written by Chris Familton
Justin Townes Earle has made a habit of changing it up on each of his three albums. The Good Life found him very much in the traditional country and folk songwriter mould while Harlem River Blues saw him using New York as a source of inspiration. Now Earle has shifted geographically south west to Memphis and painted his songs with references to the city, its moods and most importantly its sound.
Recorded live over four days with no overdubs this is an album that sounds fresh, immediate and welcoming. The lack of overdubs means there is plenty of space for instruments to find their place in the mix and allow Earle’s plaintiff vocals to take centre-stage. He sounds more relaxed than ever with none of the speed freak intensity of delivery that one experiences at his live shows. Instead he serenades the fairer sex on Maria and Unfortunately, Anna, bemoans loneliness on Am I That Lonely Tonight and laments lost opportunities with quite a world weary tone to his voice.

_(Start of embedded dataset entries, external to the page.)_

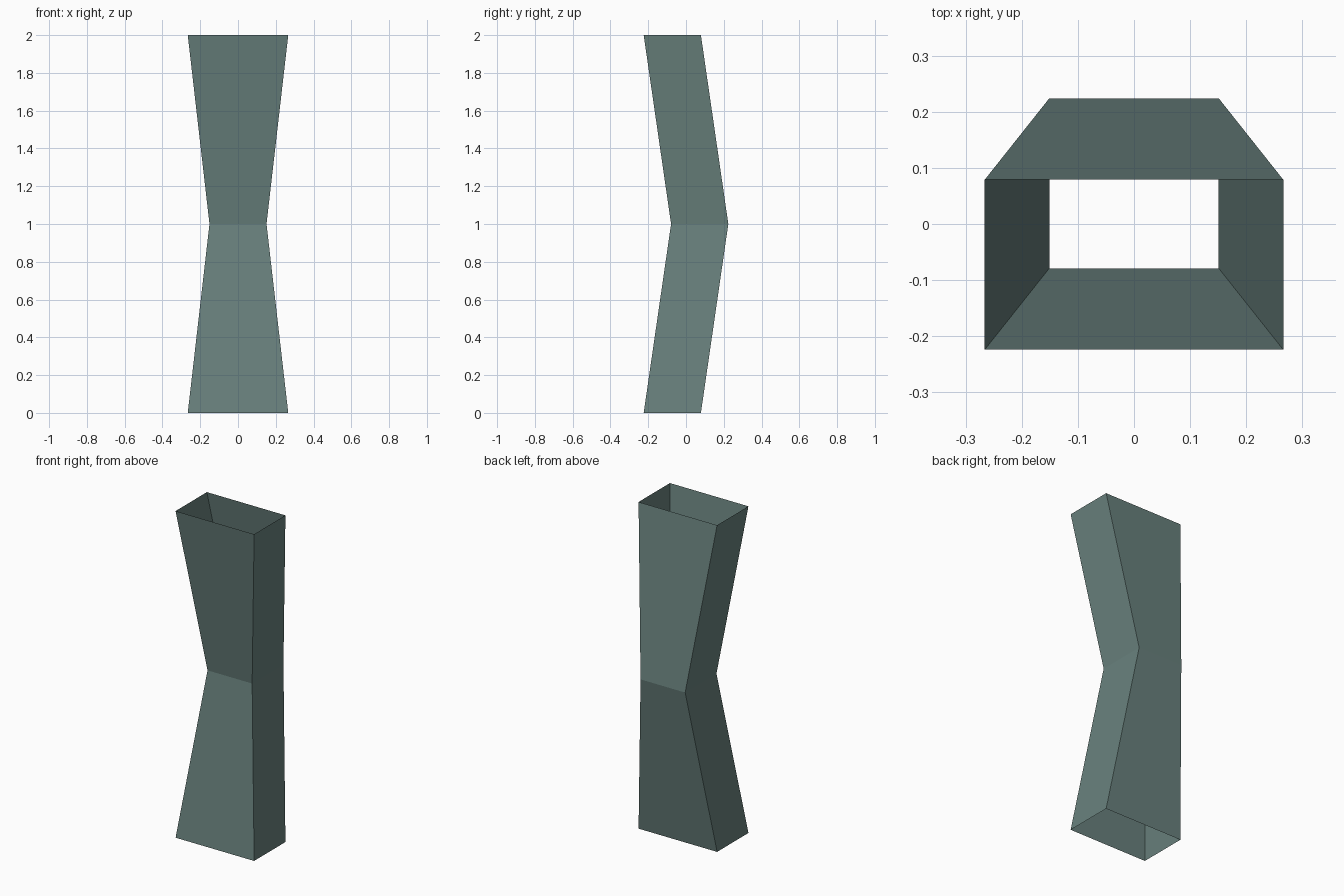
import bpy
import bmesh

if "Cube" in bpy.data.objects:
    bpy.data.objects.remove(bpy.data.objects["Cube"])

# Flat grey-green colour
mat = bpy.data.materials.new("grey green")
mat.diffuse_color = (0.14, 0.22, 0.205, 1.0)
mat.use_nodes = True
mat.node_tree.nodes["Principled BSDF"].inputs["Base Color"].default_value = mat.diffuse_color

# Cross-sections of the open tube: height, half width, y centre
DEPTH = 0.303
SECTIONS = [(0.0, 0.266, -0.0725), (1.0, 0.151, 0.0725), (2.0, 0.266, -0.0725)]


def ring(bm, z, half, yc):
    d = DEPTH / 2
    corners = [(-half, yc - d), (half, yc - d), (half, yc + d), (-half, yc + d)]
    return [bm.verts.new((x, y, z)) for x, y in corners]


# Bent, pinched rectangular tube, open at both ends
bm = bmesh.new()
rings = [ring(bm, *s) for s in SECTIONS]
for low, high in zip(rings, rings[1:]):
    for i in range(4):
        j = (i + 1) % 4
        bm.faces.new((low[i], low[j], high[j], high[i]))

mesh = bpy.data.meshes.new("pinched_tube")
bm.to_mesh(mesh)
bm.free()
mesh.materials.append(mat)
tube = bpy.data.objects.new("pinched_tube", mesh)
bpy.context.collection.objects.link(tube)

Memphis is lyrically represented on the gorgeous horn and organ led Down On The Lower East Side and Memphis In The Rain where he takes the listener on a journey through the city looking for love. Horns play a prominent role in the sound of the album, giving it a soul flavour and providing a textured balance with its starker moments. That balance is key to a record that only clocks in at half an hour yet within that short time we get ten songs, all of them of the highest quality. Earle has refined his style and distilled it to its essence making Nothing’s Gonna Change The Way You Feel About Me Now his best yet. It is a beautiful album of country soul that finds Earle reaching his most natural and genuine musical destination.